Grandma's Bar in Sydney started making ginger beer to use as a mixer three years ago. General manager Dean Simpson makes about 20 litres a week.

"Ginger beer is one of those drinks that's quite expensive to buy. It's expensive to make but it just tastes so much better. Now it's one of the most popular things on the bar menu.

"A lot of venues have started making their own. But we wanted ours to be a little spicier."

Good ginger beer has a "great citrus element, a good amount of spice and is not overly sweet", says James Snelgrove, bar manager at Miss Peaches in Sydney. The bar does house-made ginger beer flavoured with lemon grass, chilli, orange zest and lemon zest, "so there's definitely heat in there".

The production process at Miss Peaches runs from steeping ginger, sugar, water and a natural fermenting yeast for 25 hours, which levels it somewhere between a ginger beer and a ginger soda, not completely fermented (so no alcohol content).

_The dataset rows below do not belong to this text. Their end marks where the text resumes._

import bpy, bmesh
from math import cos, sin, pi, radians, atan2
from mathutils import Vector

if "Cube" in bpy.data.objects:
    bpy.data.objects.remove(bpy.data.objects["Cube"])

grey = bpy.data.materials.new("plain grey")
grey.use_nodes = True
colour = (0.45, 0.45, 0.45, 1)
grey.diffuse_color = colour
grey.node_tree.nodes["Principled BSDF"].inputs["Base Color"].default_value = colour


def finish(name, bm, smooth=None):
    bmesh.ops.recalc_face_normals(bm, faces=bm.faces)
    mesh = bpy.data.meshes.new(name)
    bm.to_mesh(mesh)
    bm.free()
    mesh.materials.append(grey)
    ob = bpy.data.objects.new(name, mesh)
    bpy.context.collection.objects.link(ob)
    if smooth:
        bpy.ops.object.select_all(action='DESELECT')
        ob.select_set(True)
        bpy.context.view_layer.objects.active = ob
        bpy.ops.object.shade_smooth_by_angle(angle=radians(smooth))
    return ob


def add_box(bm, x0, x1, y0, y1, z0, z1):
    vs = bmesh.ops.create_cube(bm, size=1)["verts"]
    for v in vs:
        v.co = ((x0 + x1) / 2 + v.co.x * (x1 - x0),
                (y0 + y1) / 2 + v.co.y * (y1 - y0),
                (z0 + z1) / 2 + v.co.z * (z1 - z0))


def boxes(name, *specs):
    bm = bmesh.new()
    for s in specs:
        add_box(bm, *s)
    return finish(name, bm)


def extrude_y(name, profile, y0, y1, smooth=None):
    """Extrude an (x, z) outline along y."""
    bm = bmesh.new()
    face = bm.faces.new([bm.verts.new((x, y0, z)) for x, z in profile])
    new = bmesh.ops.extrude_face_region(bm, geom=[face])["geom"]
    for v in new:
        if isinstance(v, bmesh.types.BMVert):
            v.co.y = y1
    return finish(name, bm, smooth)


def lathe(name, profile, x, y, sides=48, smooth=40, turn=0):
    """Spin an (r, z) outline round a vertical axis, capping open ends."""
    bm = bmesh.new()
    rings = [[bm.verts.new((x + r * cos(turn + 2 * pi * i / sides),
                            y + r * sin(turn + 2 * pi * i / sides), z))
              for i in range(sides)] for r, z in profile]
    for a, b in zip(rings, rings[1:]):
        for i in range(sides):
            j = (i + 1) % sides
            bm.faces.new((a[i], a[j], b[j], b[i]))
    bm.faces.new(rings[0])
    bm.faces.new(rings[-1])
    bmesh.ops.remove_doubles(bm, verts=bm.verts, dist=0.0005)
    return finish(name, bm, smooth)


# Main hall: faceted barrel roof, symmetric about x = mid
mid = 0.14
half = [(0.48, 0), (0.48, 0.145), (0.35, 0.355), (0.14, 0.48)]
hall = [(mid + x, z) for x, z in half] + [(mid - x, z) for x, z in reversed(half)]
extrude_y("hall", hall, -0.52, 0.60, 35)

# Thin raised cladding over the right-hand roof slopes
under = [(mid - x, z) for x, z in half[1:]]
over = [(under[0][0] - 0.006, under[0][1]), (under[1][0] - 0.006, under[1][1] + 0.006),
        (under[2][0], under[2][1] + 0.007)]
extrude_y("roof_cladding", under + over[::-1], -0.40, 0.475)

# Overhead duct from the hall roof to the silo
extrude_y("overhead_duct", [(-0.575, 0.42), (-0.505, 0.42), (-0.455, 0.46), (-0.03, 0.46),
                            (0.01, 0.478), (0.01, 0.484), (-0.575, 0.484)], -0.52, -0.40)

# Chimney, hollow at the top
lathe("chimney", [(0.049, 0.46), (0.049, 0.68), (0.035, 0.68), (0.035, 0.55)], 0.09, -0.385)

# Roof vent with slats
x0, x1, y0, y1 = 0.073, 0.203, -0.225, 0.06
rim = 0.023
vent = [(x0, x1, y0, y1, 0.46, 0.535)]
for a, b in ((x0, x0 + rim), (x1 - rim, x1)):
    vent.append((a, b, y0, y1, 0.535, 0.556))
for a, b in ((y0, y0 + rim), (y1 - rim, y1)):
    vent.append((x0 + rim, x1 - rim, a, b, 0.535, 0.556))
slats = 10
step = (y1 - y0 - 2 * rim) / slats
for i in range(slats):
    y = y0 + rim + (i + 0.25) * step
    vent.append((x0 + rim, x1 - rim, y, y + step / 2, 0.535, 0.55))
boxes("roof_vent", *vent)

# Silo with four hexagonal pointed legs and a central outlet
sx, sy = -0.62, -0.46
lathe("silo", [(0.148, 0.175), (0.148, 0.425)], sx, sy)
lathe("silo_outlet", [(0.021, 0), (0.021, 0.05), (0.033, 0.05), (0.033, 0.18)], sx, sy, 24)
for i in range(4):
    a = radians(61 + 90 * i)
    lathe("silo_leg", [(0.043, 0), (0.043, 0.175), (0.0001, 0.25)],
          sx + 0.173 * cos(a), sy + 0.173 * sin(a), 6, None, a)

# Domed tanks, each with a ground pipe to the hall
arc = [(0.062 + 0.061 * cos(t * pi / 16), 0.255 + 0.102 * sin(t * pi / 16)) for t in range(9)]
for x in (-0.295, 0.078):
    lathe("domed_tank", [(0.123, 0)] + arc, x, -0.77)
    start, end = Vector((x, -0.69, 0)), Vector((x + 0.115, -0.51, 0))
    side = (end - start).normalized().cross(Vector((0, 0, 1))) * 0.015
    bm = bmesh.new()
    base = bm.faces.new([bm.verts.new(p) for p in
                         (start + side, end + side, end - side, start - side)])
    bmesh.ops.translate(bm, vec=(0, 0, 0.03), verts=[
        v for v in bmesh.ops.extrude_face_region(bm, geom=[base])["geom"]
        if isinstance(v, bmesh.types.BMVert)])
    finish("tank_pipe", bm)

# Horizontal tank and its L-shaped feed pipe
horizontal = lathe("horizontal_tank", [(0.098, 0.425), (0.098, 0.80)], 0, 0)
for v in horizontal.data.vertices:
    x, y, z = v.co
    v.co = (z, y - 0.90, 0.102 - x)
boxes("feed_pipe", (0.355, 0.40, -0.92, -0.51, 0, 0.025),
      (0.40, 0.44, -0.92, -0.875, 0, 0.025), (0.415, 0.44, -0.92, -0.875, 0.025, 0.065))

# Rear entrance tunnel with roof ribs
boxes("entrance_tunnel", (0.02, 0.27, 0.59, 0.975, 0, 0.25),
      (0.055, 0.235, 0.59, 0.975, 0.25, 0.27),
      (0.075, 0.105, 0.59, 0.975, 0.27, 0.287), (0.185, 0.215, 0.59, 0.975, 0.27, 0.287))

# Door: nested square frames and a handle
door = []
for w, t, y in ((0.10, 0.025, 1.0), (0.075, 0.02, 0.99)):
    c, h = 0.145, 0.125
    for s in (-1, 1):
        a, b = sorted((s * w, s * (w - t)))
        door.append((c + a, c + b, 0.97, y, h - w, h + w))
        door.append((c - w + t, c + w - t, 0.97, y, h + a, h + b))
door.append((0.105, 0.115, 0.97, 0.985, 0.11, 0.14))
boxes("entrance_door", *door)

At Gin Palace in Melbourne, Byrne uses a cold press to extract the ginger juice and combines that with fresh lime juice, sugar and water.

"We always have a ginger beer cocktail on the menu. It pairs well with gin and becomes a kind of ginger beer on steroids."

At Grandma's Bar in Sydney, the drink is poured into a syphon to dispense. It comes out frothy with a "lovely beer-like head" says Simpson. "It's spicy and it's just great."

Taste test

We popped open a handful of bottles to weigh up the bubbles and spice (and all things nice). These are some of the best commercial ginger beers on the shelves.

Phoenix organic ginger beer
330ml RRP $3.29

This New Zealand-based, organic ginger beer is slightly sweet, with a gentle bubble and a tiny touch of yeast. There's a spicy ginger kick to this beer. It smacks of real ginger and has a homemade taste. This one is for ginger beer lovers and could just as happily work as a mixer or straight up.

Mojo Kombucha organic ginger tonic
300ml RRP $4.30

Marketed as a kind of health tonic, this gentle drink is all about the Kombucha, a fermented black tea packed with living yeast and lactic acid bacteria.

Add to that fresh pressed ginger and the result is an earthy drink with medium bubbles, a slight apple cider vinegar tint. It's low in sugar, a happy relief for those who find ginger beer too saccharine.

Bundaberg ginger beer
375ml RRP $2

This Australian staple has a kick of heat, with sharp bubbles that give it a pleasing punch. It is sweet but the ginger heat balances it. Lemon flavours are a savoury addition that cuts through the sweetness. This is the ginger beer for ginger lovers, a local drink that brews for up to four days. The label advises that the bottle be inverted before drinking, so the real ginger deposit moves through the drink.

Parker's organic ginger beer
330ml RRP $3.50

Another organic, preservative-free soda with fresh ginger taste, this very sweet drink is gently flavoured. Lightly carbonated, the drink has a little ginger sediment so should be carefully upturned before opening. It's not a complex drink, there's no yeast and nothing is fermented. One for the sweet tooths.

Gingerella ginger ale
300ml RRP $3.90

Dryer than its ginger beer counterparts, this mild drink is for those who want less hot ginger bang with their brew. The New Zealand drink is like a ginger soda, pleasing for not being cloyingly sweet. A good option as a mixer, this pairs well will gin and lots of ice.